Tissue response to the components of a hydroxyapatite-coated composite femoral implant

Download
  1. (PDF, 1 MB)
  2. Get@NRC: Tissue response to the components of a hydroxyapatite-coated composite femoral implant (Opens in a new window)
DOIResolve DOI: http://doi.org/10.1002/jbm.a.32758
AuthorSearch for: ; Search for: ; Search for: ; Search for: ; Search for:
TypeArticle
Journal titleJournal of Biomedical Materials Research Part A
Volume94A
Issue3
Pages953960; # of pages: 8
Subjecthip implant; carbon fiber composites; hydroxyapatite coating; tissue response; bone apposition
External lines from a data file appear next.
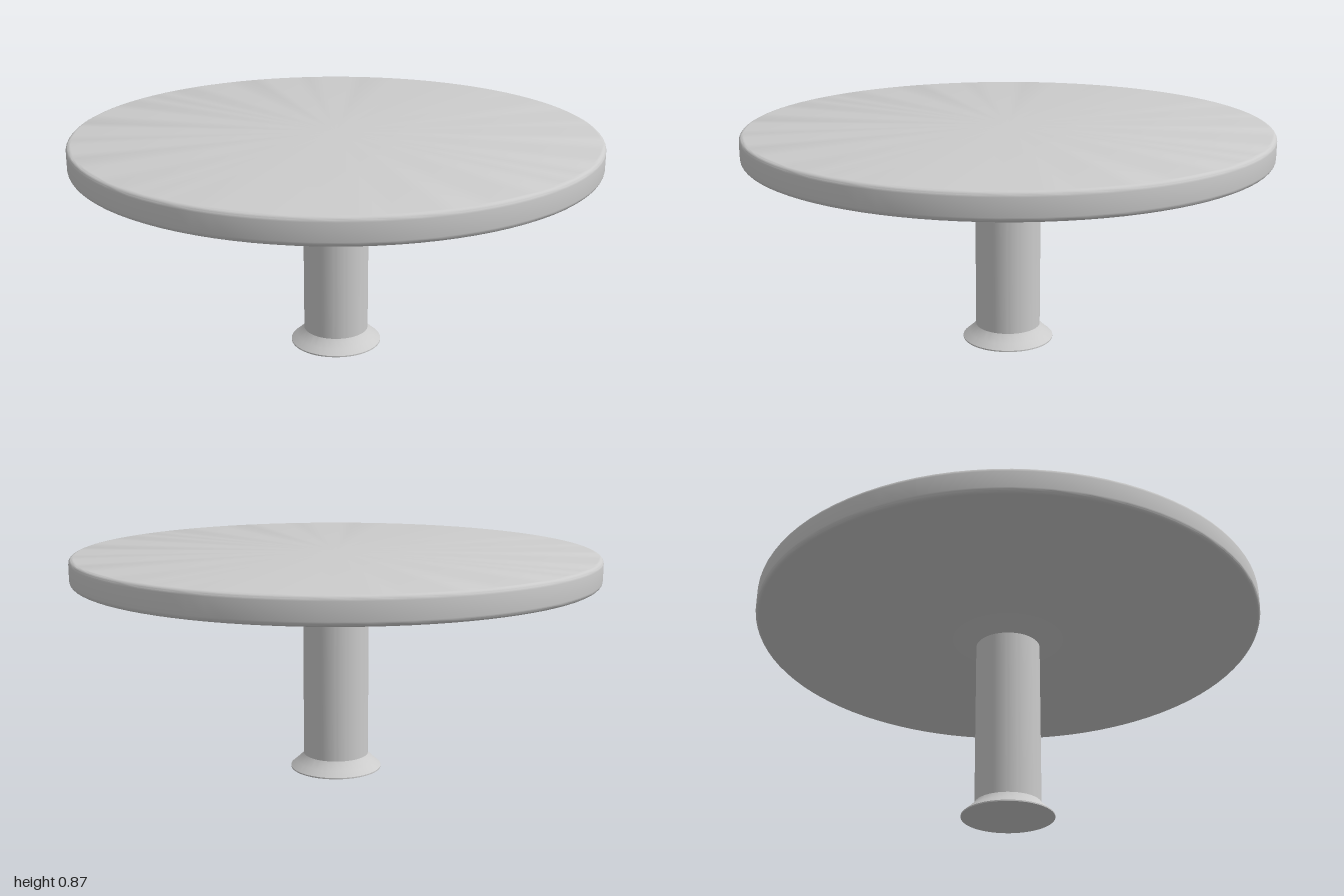
import * as THREE from 'three';
import { toCreasedNormals } from 'three/addons/utils/BufferGeometryUtils.js';

const material = new THREE.MeshStandardMaterial({ color: 0xcccccc });

// Turned part from [radius, height] pairs, listed bottom to top
function turned(name, profile) {
  const points = profile.map(([r, y]) => new THREE.Vector2(r, y));
  const geometry = toCreasedNormals(new THREE.LatheGeometry(points, 96), 0.5);
  const mesh = new THREE.Mesh(geometry, material);
  mesh.name = name;
  return mesh;
}

// Quarter-round edge centred on (r, y), sweeping 90 degrees from the start angle
function roundedEdge(r, y, radius, start, steps = 5) {
  return Array.from({ length: steps + 1 }, (_, i) => {
    const a = start + (i / steps) * Math.PI / 2;
    return [r + radius * Math.cos(a), y + radius * Math.sin(a)];
  });
}

export function createModel() {
  const model = new THREE.Group();
  model.name = 'pedestalTable';

  // Round top with softened rims
  const bottom = 0.767, top = 0.866, edge = 0.018;
  model.add(turned('tableTop', [
    [0, bottom],
    ...roundedEdge(1 - edge, bottom + edge, edge, -Math.PI / 2),
    ...roundedEdge(1 - edge, top - edge, edge, 0),
    [0, top],
  ]));

  // Shallow flared collar under the top
  model.add(turned('topCollar', [
    [0.127, 0.73], [0.16, 0.741], [0.2, 0.756], [0.225, 0.764], [0.25, 0.768],
  ]));

  // Straight column
  model.add(turned('column', [[0.127, 0.05], [0.127, 0.74]]));

  // Flared foot with a thin rim
  model.add(turned('foot', [
    [0, 0], [0.13, 0], [0.178, 0.007], [0.178, 0.012],
    [0.155, 0.032], [0.135, 0.051], [0.127, 0.062],
  ]));

  return model;
}
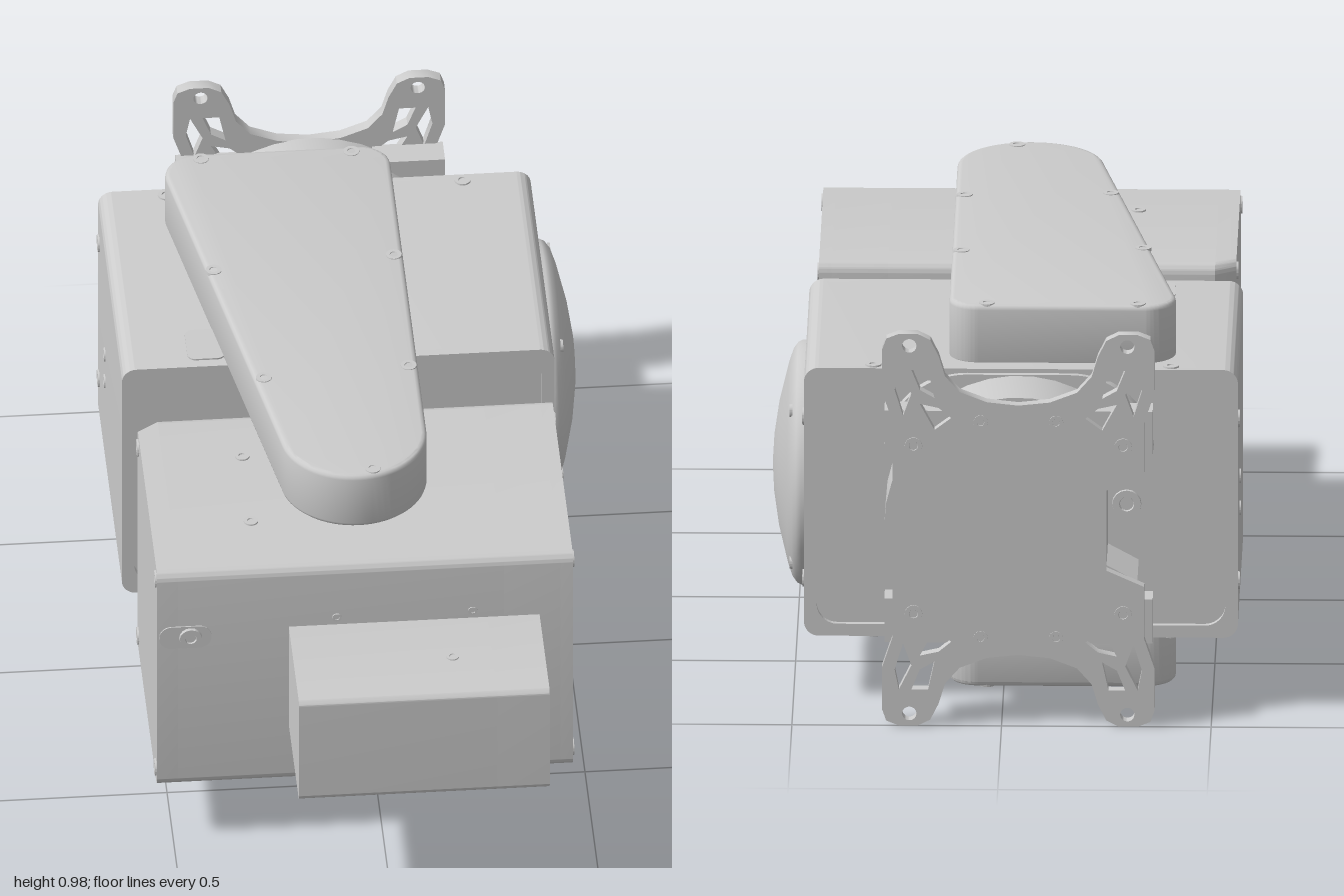
import * as THREE from 'three';
import { toCreasedNormals } from 'three/addons/utils/BufferGeometryUtils.js';

const grey = new THREE.MeshStandardMaterial({ color: 0xcccccc });
const CY = 0.495; // height of the mirror plane

function roundRect(x0, y0, x1, y1, r, Kind = THREE.Shape) {
  const s = new Kind();
  s.moveTo(x0 + r, y0);
  s.lineTo(x1 - r, y0);
  s.absarc(x1 - r, y0 + r, r, -Math.PI / 2, 0);
  s.lineTo(x1, y1 - r);
  s.absarc(x1 - r, y1 - r, r, 0, Math.PI / 2);
  s.lineTo(x0 + r, y1);
  s.absarc(x0 + r, y1 - r, r, Math.PI / 2, Math.PI);
  s.lineTo(x0, y0 + r);
  s.absarc(x0 + r, y0 + r, r, Math.PI, Math.PI * 1.5);
  return s;
}

function circleHole(x, y, r) {
  const p = new THREE.Path();
  p.absarc(x, y, r, 0, Math.PI * 2);
  return p;
}

// Extrude a shape from a to b along an axis.
// Shape plane: axis x uses (-z, y), axis y uses (x, -z), axis z uses (x, y).
function extrude(shape, axis, a, b, bevel = 0) {
  const g = new THREE.ExtrudeGeometry(shape, {
    depth: b - a - 2 * bevel, curveSegments: 16, bevelEnabled: bevel > 0,
    bevelSize: bevel, bevelThickness: bevel, bevelOffset: -bevel, bevelSegments: 3,
  });
  g.translate(0, 0, a + bevel);
  if (axis === 'x') g.rotateY(Math.PI / 2);
  if (axis === 'y') g.rotateX(-Math.PI / 2);
  return toCreasedNormals(g, 0.6);
}

export function createModel() {
  const model = new THREE.Group();
  const add = (name, geometry, parent = model) => {
    const m = new THREE.Mesh(geometry, grey);
    m.name = name;
    parent.add(m);
    return m;
  };
  const group = (name) => {
    const g = new THREE.Group();
    g.name = name;
    model.add(g);
    return g;
  };
  const box = (name, x0, x1, y0, y1, z0, z1, parent) => {
    const g = new THREE.BoxGeometry(x1 - x0, y1 - y0, z1 - z0);
    g.translate((x0 + x1) / 2, (y0 + y1) / 2, (z0 + z1) / 2);
    return add(name, g, parent);
  };

  // Socket-head screw, facing a given direction
  const screwProfile = [[0.02, -0.004], [0.019, 0.004], [0.01, 0.004], [0.009, 0.001], [0, 0.001]];
  const screwGeo = toCreasedNormals(
    new THREE.LatheGeometry(screwProfile.map((p) => new THREE.Vector2(...p)), 16), 0.6);
  const screw = (parent, pos, dir, scale = 1) => {
    const m = add('screw', screwGeo, parent);
    m.position.set(...pos);
    m.quaternion.setFromUnitVectors(new THREE.Vector3(0, 1, 0), new THREE.Vector3(...dir));
    m.scale.setScalar(scale);
  };

  // Front housing: solid run, then stepped bore opening on the +x end
  const housing = group('frontHousing');
  const section = (r = 0) => {
    const s = roundRect(-0.7, 0.175, -0.085, 0.815, 0.028);
    if (r) s.holes.push(circleHole(-0.375, 0.5, r));
    return s;
  };
  const cap = extrude(section(), 'x', -0.54, -0.49);
  const cp = cap.attributes.position;
  for (let i = 0; i < cp.count; i++) {
    if (cp.getX(i) < -0.52 && cp.getZ(i) < 0.2) cp.setZ(i, cp.getZ(i) + 0.035);
  }
  add('chamferedEnd', toCreasedNormals(cap, 0.6), housing);
  add('housingBody', extrude(section(), 'x', -0.49, 0.29), housing);
  add('innerBore', extrude(section(0.152), 'x', 0.29, 0.425), housing);
  add('outerBore', extrude(section(0.175), 'x', 0.425, 0.455), housing);
  for (const z of [0.13, 0.67]) for (const y of [0.215, 0.78]) {
    screw(housing, [0.455, y, z], [1, 0, 0], 1.1);
    screw(housing, [-0.54, y, Math.max(z, 0.155)], [-1, 0, 0], 1.1);
  }
  for (const x of [-0.11, 0.215]) for (const y of [0.325, 0.66]) screw(housing, [x, y, 0.7], [0, 0, 1], 0.6);
  for (const z of [0.255, 0.51]) screw(housing, [-0.3, 0.815, z], [0, 1, 0], 0.9);
  add('sidePlug', extrude(roundRect(-0.535, 0.592, -0.41, 0.656, 0.03), 'z', 0.69, 0.703), housing);
  screw(housing, [-0.46, 0.624, 0.705], [0, 0, 1], 1.4);
  box('rearStrip', 0.37, 0.44, 0.24, 0.76, 0.072, 0.09, housing);
  for (const y of [0.29, 0.5, 0.71]) screw(housing, [0.405, y, 0.072], [0, 0, -1], 0.9);

  // Small front unit with an aperture on the +x end
  const unit = group('smallFrontUnit');
  const unitShape = () => roundRect(-1, 0.345, -0.69, 0.64, 0.014);
  const open = unitShape();
  open.holes.push(circleHole(-0.855, 0.495, 0.064));
  add('unitBody', extrude(unitShape(), 'x', -0.225, 0.25), unit);
  add('unitAperture', extrude(open, 'x', 0.25, 0.375), unit);
  screw(unit, [0.155, 0.495, 1.0 - 0.004], [0, 0, 1], 0.8);
  screw(unit, [0.155, 0.64, 0.85], [0, 1, 0], 0.8);

  // Rear housing with recessed faces front and back
  const rear = group('rearHousing');
  const rearShape = () => roundRect(-0.56, 0.16, 0.475, 0.83, 0.035);
  const frame = rearShape();
  frame.holes.push(roundRect(-0.53, 0.19, 0.445, 0.8, 0.05, THREE.Path));
  add('rearBody', extrude(rearShape(), 'z', -0.77, -0.105), rear);
  add('rearRim', extrude(frame, 'z', -0.785, -0.77), rear);
  add('frontRim', extrude(frame, 'z', -0.105, -0.085), rear);
  for (const y of [0.295, 0.7]) {
    screw(rear, [0.475, y, -0.755], [1, 0, 0], 1.1);
    screw(rear, [-0.56, y, -0.755], [-1, 0, 0], 1.1);
  }
  for (const y of [0.42, 0.5]) screw(rear, [-0.56, y, -0.58], [-1, 0, 0], 0.9);
  for (const x of [-0.4, 0.31]) {
    screw(rear, [x, 0.83, -0.76], [0, 1, 0]);
    screw(rear, [x, 0.16, -0.76], [0, -1, 0]);
  }
  add('topPlug', extrude(roundRect(-0.4, 0.11, -0.31, 0.225, 0.02), 'y', 0.82, 0.834), rear);

  // Domed cover on the +x side
  const domePts = [[0.293, -0.01], [0.293, 0.008], [0.287, 0.02], [0.272, 0.031], [0.24, 0.042],
    [0.15, 0.064], [0.07, 0.076], [0, 0.08]];
  const dome = new THREE.LatheGeometry(domePts.map((p) => new THREE.Vector2(...p)), 64);
  dome.rotateZ(-Math.PI / 2).translate(0.475, 0.495, -0.475);
  add('domeCover', dome, rear);
  for (const y of [0.305, 0.685]) for (const z of [-0.285, -0.665]) screw(rear, [0.508, y, z], [1, 0, 0], 0.8);

  // Tapered arms above and below, joining the two housings
  const armShape = new THREE.Shape();
  armShape.moveTo(0.13, -0.38);
  armShape.lineTo(0.13, 0.665);
  armShape.absarc(0.06, 0.665, 0.07, 0, Math.PI / 2);
  armShape.lineTo(-0.33, 0.735);
  armShape.absarc(-0.33, 0.655, 0.08, Math.PI / 2, Math.PI * 1.06);
  armShape.absarc(-0.045, -0.385, 0.175, Math.PI * 1.06, Math.PI * 2);
  const armScrews = [[-0.32, -0.712], [0.04, -0.712], [-0.325, -0.275], [0.108, -0.3],
    [-0.24, 0.155], [0.108, 0.135], [-0.01, 0.53]];
  for (const [name, sign] of [['upperArm', 1], ['lowerArm', -1]]) {
    const arm = group(name);
    const span = (a, b) => [CY + sign * a, CY + sign * b].sort((p, q) => p - q);
    add('armBody', extrude(armShape, 'y', ...span(0.325, 0.477), 0.012), arm);
    const [lo, hi] = span(0.3, 0.34);
    const boss = new THREE.CylinderGeometry(0.15, 0.15, hi - lo, 40);
    boss.translate(-0.045, (lo + hi) / 2, 0.38);
    add('pivotBoss', boss, arm);
    for (const [x, z] of armScrews) screw(arm, [x, CY + sign * 0.475, z], [0, sign, 0]);
  }

  // Rear neck with a notch on the -x side
  const mount = group('wallMount');
  const neck = new THREE.Shape();
  const na = Math.asin(0.14 / 0.318);
  neck.absarc(-0.038, 0.5, 0.318, -Math.PI + na, Math.PI - na);
  neck.lineTo(-0.25, 0.6);
  neck.lineTo(-0.25, 0.4);
  neck.closePath();
  add('neck', extrude(neck, 'z', -0.972, -0.77), mount);
  add('neckFlange', extrude(roundRect(-0.36, 0.18, 0.285, 0.82, 0.2), 'z', -0.8, -0.77), mount);
  screw(mount, [-0.295, 0.5, -0.8], [0, 0, -1], 1.8);

  // Mounting plate: four ears, concave top and bottom, side notch
  const plate = new THREE.Shape();
  const PX = -0.04;
  const P = (x, y) => [PX + x, CY + y];
  const ear = (sx, sy) => [[0.3, 0.27], [0.325, 0.345], [0.325, 0.45], [0.315, 0.478], [0.285, 0.49],
    [0.24, 0.49], [0.21, 0.475], [0.19, 0.435], [0.175, 0.385]].map(([x, y]) => P(x * sx, y * sy));
  const arch = (sx, sy) => [[0.14, 0.345], [0.075, 0.32], [0, 0.312]].map(([x, y]) => P(x * sx, y * sy));
  const upper = [...ear(1, 1), ...arch(1, 1), ...arch(-1, 1).reverse().slice(1), ...ear(-1, 1).reverse()];
  const notch = [[-0.3, 0.14], [-0.21, 0.1], [-0.21, -0.1], [-0.3, -0.14]].map((p) => P(...p));
  const lower = [...ear(-1, -1), ...arch(-1, -1), ...arch(1, -1).reverse().slice(1), ...ear(1, -1).reverse()];
  plate.setFromPoints([...upper, ...notch, ...lower].map((p) => new THREE.Vector2(...p)));
  const slots = [
    [[0.275, 0.285], [0.295, 0.35], [0.285, 0.4], [0.255, 0.34]],
    [[0.2, 0.33], [0.235, 0.35], [0.255, 0.4], [0.215, 0.4]],
    [[0.16, 0.28], [0.2, 0.25], [0.235, 0.315], [0.19, 0.305]],
  ];
  for (const sx of [-1, 1]) for (const sy of [-1, 1]) {
    plate.holes.push(circleHole(...P(0.26 * sx, 0.46 * sy), 0.017));
    for (const s of slots) {
      plate.holes.push(new THREE.Path(s.map(([x, y]) => new THREE.Vector2(...P(x * sx, y * sy)))));
    }
    // Reinforcing pad behind each ear, and fixing screws on the plate
    const [px, py] = P(0.235 * sx, 0.235 * sy);
    box('earPad', px - 0.085, px + 0.085, py - 0.055, py + 0.055, -0.975, -0.905, mount);
    screw(mount, [...P(0.25 * sx, 0.21 * sy), -0.998], [0, 0, -1], 1.1);
    screw(mount, [...P(0.09 * sx, 0.27 * sy), -0.998], [0, 0, -1], 0.9);
  }
  add('mountPlate', extrude(plate, 'z', -1, -0.97), mount);

  return model;
}
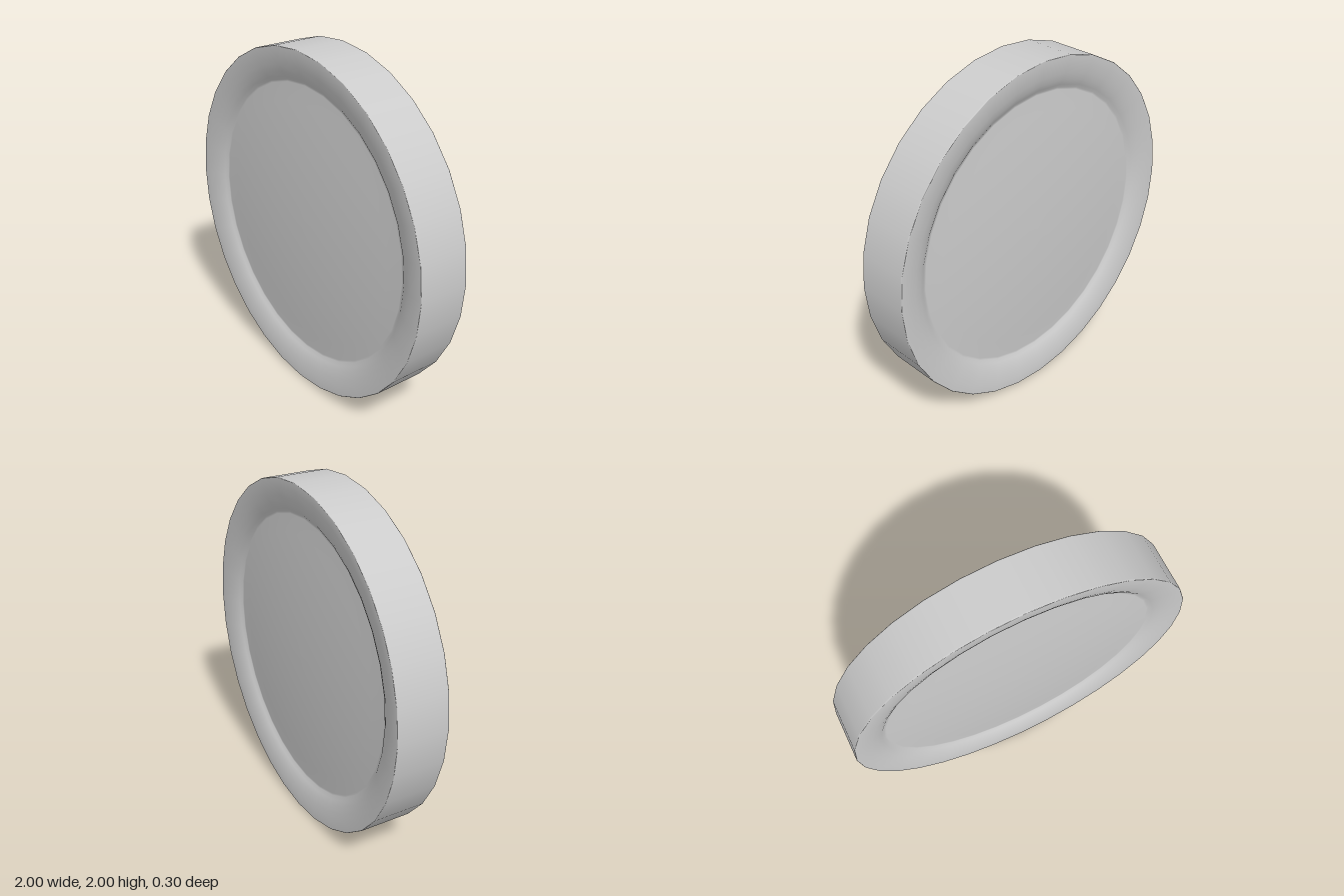
import * as THREE from 'three';

export function createModel() {
  const group = new THREE.Group();
  group.name = 'dishedDisc';

  // Half profile (radius, depth): shallow domed centre, then a rounded rim rising to a sharp edge
  const half = [];
  for (let i = 0; i <= 8; i++) {
    const r = 0.1 * i;
    half.push([r, 0.095 + 0.035 * (1 - (r / 0.81) ** 2)]);
  }
  half.push(
    [0.812, 0.097], [0.83, 0.11], [0.86, 0.124], [0.9, 0.137],
    [0.95, 0.146], [0.997, 0.15], [1, 0.147], [1, 0.14],
  );
  const back = half.map(([r, z]) => new THREE.Vector2(r, -z));
  const front = half.map(([r, z]) => new THREE.Vector2(r, z)).reverse();

  // Turned disc, the same on both faces, standing on its edge
  const geometry = new THREE.LatheGeometry([...back, ...front], 32);
  geometry.rotateX(Math.PI / 2);

  const disc = new THREE.Mesh(geometry, new THREE.MeshStandardMaterial({ color: 0xcccccc }));
  disc.name = 'disc';
  disc.position.y = 1;
  group.add(disc);
  return group;
}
AbstractBone loss around femoral implants used for THA is a persistent clinical concern. It may be caused by stress shielding, generally attributed to a mismatch in stiffness between the implants and host bone. In this regard, a fatigue resistant, carbon fiber (CF) composite femoral implant with bone-matching stiffness has been developed. This study evaluated the tissue response to the three material components of this implant in normal and textured (blasted with 24 grit alumina) surfaces: the hydroxyapatite (HA) coating, the CF composite and the intermediate crystalline HA particulate composite layer to bond to the HA coating (blended). Sprague-Dawley rats underwent bilateral femoral implantation each receiving two rod-like implants. Bone apposition to the HA (37%) and textured Ti (41%) implants was not significantly different. Bone apposition to the untextured CF (14%) and blended (19%) implants and polished Ti (8%) implants was significantly lower. Bone apposition to the textured CF (9%) and blended (11%) implants was lower (but not statistically from the as received or untextured counterparts). Nearly all sections from femurs containing CF implants presented CF debris. There was no evidence of localized bone loss or any strong immune response associated with any of the implant materials. All materials were well tolerated with minimal inflammation despite the presence of particulate debris. The high degree of bone apposition to the HA-coated composite implants and the lack of short-term inflammation and adverse tissue response to the three material implant component support continued evaluation of this composite technology for use in THA.
Publication date
LanguageEnglish
AffiliationNational Research Council Canada (NRC-CNRC); NRC Industrial Materials Institute
Peer reviewedYes
NRC number52369
NPARC number16001656
Export citationExport as RIS
Report a correctionReport a correction
Record identifier2186e63e-f968-465f-a1b9-02b0a3046c4e
Record created2010-08-30
Record modified2016-05-09
Bookmark and share
  • Share this page with Facebook (Opens in a new window)
  • Share this page with Twitter (Opens in a new window)
  • Share this page with Google+ (Opens in a new window)
  • Share this page with Delicious (Opens in a new window)